The introduction and the inclusion of the office of the Sports secretary during the Student Union elections in 2021 was regarded as a welcome development. During the Akeju Oluwasegun led administration, the University did not have the office. Babatunde Olawale, a student resident in the Nnamdi Azikiwe Hall, emerged as the winner to occupy the office at the last phase of the election cycle.
Before he became the Sports Secretary of the Students’ Union, OJB – as he is popularly known – organized the 200-level Survival Cup. Considering the innovation and success of this cup, the student community had a lot of expectations for his office as the foremost sports administrator in the University. To consolidate these expectations, his manifesto was laced with appealing promises about sporting activities in the University.
This piece is an inquest into the office of the Student Union Sports Secretary. It will evaluate his performance based on his promises and the sporting events in the University campus, since his emergence.
Football is the Main Sport in UI, but How Have Other Sports Fared?
In Nigeria, football is the main sport that people follow, and the University of Ibadan community is no different. However, Babatunde Olawale promised that he would maintain a healthy balance between Football and other sports in the University. According to him, he would ensure that other sports get equal attention if he assumed office as the Sports Secretary on Campus.
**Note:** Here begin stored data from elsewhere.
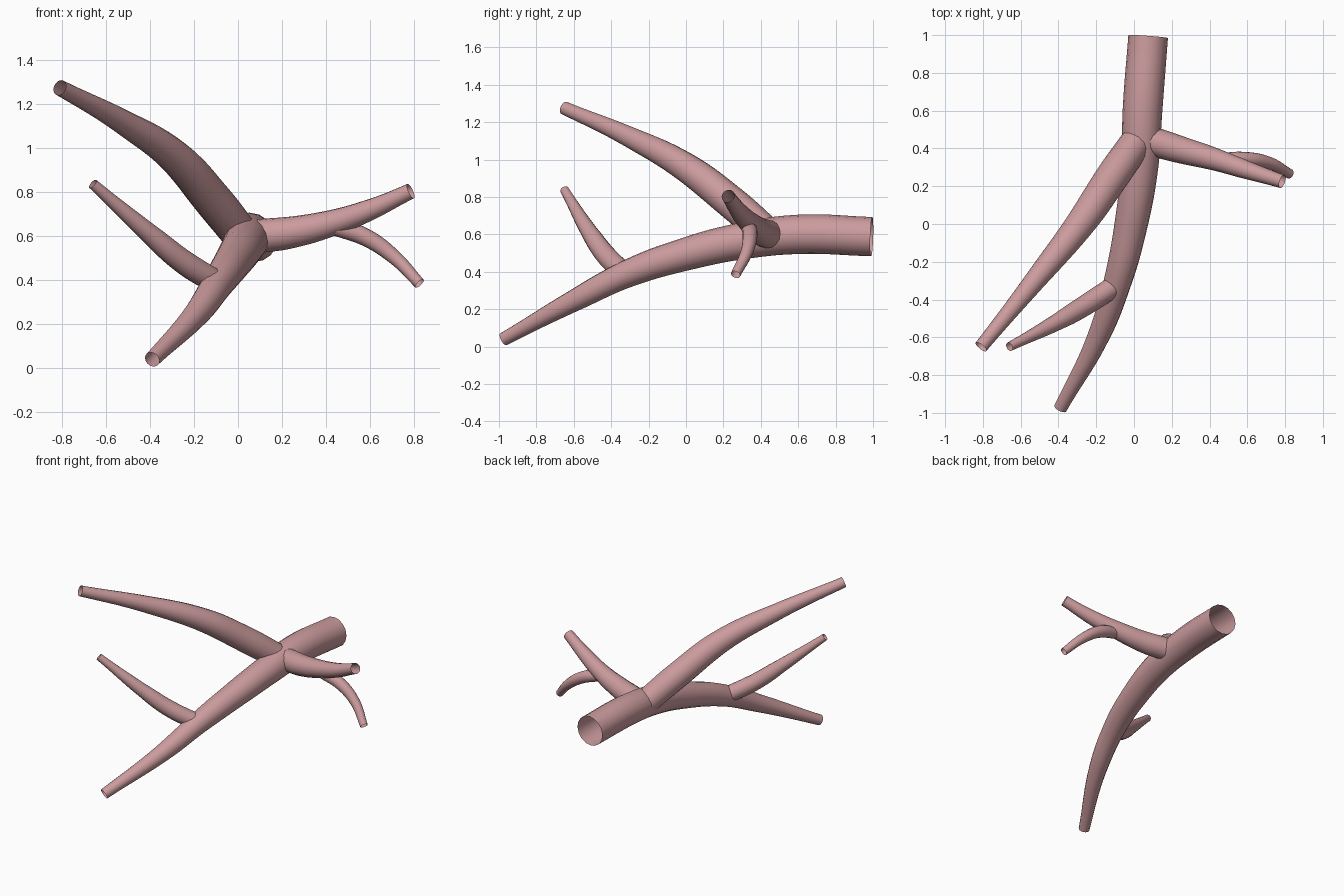
import bpy

cube = bpy.data.objects.get("Cube")
if cube:
    bpy.data.objects.remove(cube, do_unlink=True)

# Dusky pink tissue colour
pink = bpy.data.materials.new("vessel_pink")
pink.use_nodes = True
colour = (0.6, 0.33, 0.34, 1)
pink.diffuse_color = colour
pink.node_tree.nodes["Principled BSDF"].inputs["Base Color"].default_value = colour


def tube(name, stations):
    """Open tapering tube through (x, y, z, radius) stations."""
    curve = bpy.data.curves.new(name, "CURVE")
    curve.dimensions = "3D"
    curve.bevel_depth = 1
    curve.bevel_resolution = 6
    curve.resolution_u = 10
    curve.use_fill_caps = False
    spline = curve.splines.new("BEZIER")
    spline.radius_interpolation = "CARDINAL"
    spline.bezier_points.add(len(stations) - 1)
    for point, (x, y, z, radius) in zip(spline.bezier_points, stations):
        point.co = (x, y, z)
        point.radius = radius
        point.handle_left_type = point.handle_right_type = "AUTO"
    obj = bpy.data.objects.new(name, curve)
    bpy.context.collection.objects.link(obj)
    curve.materials.append(pink)

    bpy.ops.object.select_all(action="DESELECT")
    obj.select_set(True)
    bpy.context.view_layer.objects.active = obj
    bpy.ops.object.convert(target="MESH")
    bpy.ops.object.shade_smooth_by_angle()
    return bpy.context.object


# Main vessel, sweeping forward and down
tube("main_trunk", [
    (0.075, 0.993, 0.588, 0.105),
    (0.045, 0.6, 0.6, 0.105),
    (0.03, 0.3, 0.565, 0.098),
    (-0.015, 0, 0.495, 0.088),
    (-0.085, -0.3, 0.395, 0.074),
    (-0.19, -0.6, 0.245, 0.058),
    (-0.39, -0.975, 0.04, 0.036),
])

# Long upper branch on the right
tube("upper_right_branch", [
    (0.01, 0.43, 0.61, 0.085),
    (-0.115, 0.25, 0.765, 0.088),
    (-0.285, 0, 0.958, 0.078),
    (-0.525, -0.3, 1.12, 0.056),
    (-0.81, -0.65, 1.275, 0.036),
])

# Slim branch off the lower trunk
tube("lower_right_branch", [
    (-0.09, -0.32, 0.385, 0.055),
    (-0.25, -0.425, 0.485, 0.055),
    (-0.4, -0.515, 0.61, 0.045),
    (-0.66, -0.65, 0.838, 0.024),
])

# Side branch on the left
tube("left_branch", [
    (0.09, 0.44, 0.6, 0.077),
    (0.24, 0.395, 0.617, 0.072),
    (0.42, 0.345, 0.658, 0.06),
    (0.6, 0.285, 0.72, 0.048),
    (0.785, 0.225, 0.805, 0.036),
])

# Drooping twig from the left branch
tube("left_twig", [
    (0.45, 0.335, 0.64, 0.04),
    (0.58, 0.342, 0.595, 0.04),
    (0.71, 0.325, 0.505, 0.033),
    (0.825, 0.265, 0.385, 0.026),
])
To achieve his aim, Babatunde Olawale promised to organize two sports events every month to create awareness about other sports. However, while there has been a flurry of football events in the University, other sporting activities remain in the wilderness, starved of attention and sponsorship. For instance, a significant number of UI students do not know about the existence of the University’s Judo team, Swimming team, Tennis team, or Chess Team, just to mention a few.
Granted, OJB organized the 200-level survival cup – a football competition. But besides that, how many events has he organized for other sporting activities in the University? Perhaps he believes the time is not right to organize competitions yet. For some of the sporting events, why is there a relative lack of awareness about them? Did the Sports Commissioner not consider meeting with the stakeholders? Recommending a structure? And using his office to influence public perception towards these activities? OJB also promised the University that he would negotiate half-days of lectures at the height of sporting activities in the University. Keeping feasibility and the influence of the powers that be aside, it is plausible to grant him the benefit of doubt that he would execute it, given the tight schedule of the semester.
Furthermore, the Sports Secretary promised to collaborate with sports institutions in Nigeria, like the Nigeria Chess Federation, and the Oyo State Ministry of Sports to foster the growth of sports in the institution. However, neither the University nor the Chess community knows of and has felt the impact of such collaborations. By implication, no such collaborations have been made. The Chess community – for instance – is very strong in the University of Ibadan, but the Sports Secretary has contributed very little to its growth.
As of the time of this publication, all efforts to reach the Sports Secretary – via calls and chats — to give his comments concerning these promises have proved abortive. So far, he has displayed a tendency for avoiding important questions about his office. On different occasions, Indy Press correspondents have reached out to get his thoughts on issues concerning sports in the University. On all of these occasions, his reply has often been “I am busy” or “I will get back to you”.
Furthermore, OJB made the promise to “digitize and visualize” sporting activities in the University of Ibadan. However, there seems to be no significant attempt, plan or activity directed toward digitization. This begs the question, did Babatunde Olawale ever took a breather to assess the feasibility of his promises before dishing them out to Uites? Aside from the University of Ibadan football team(UI Pioneers) games at the previous Nigerian University Games(NUGA), how many other sports activities were available to students digitally? What about the Basket team and the Judo team? Are these sports not relevant too?
To add more spice to his earlier promises, the Sports Secretary promised that he will promote sports journalism in UI through. He promised to do this through training programs and employment schemes to sports organizations. To start with, there are no records of any collaboration between the Union and any sports visualization organization. Secondly, no student journalist – at the moment – has been trained and employed as a result of OJB’s contributions. Ironically, he has been avoiding the same journalists he promised to train and collaborate with.
In conclusion, the session – and by implication the administration – is not over yet. Babatunde Olawale can still redeem his office by diversifying the University sporting Portfolio, for starters. An independent volleyball competition, for instance, would look good to the eye. How about organizing a judo tournament?He could also use a collaboration with the Teqball federation in the Country; it is a relatively new sport and the federation is desperate for a collaboration.
Babatunde Olawale’s plans and campaign promises hold a lot of potential for sports in the University. Hopefully, he dances to the tune of accountability and maximizes the rest of the session to execute. The sun in the sky may just be enough to dry these clothes! Aluta Continua!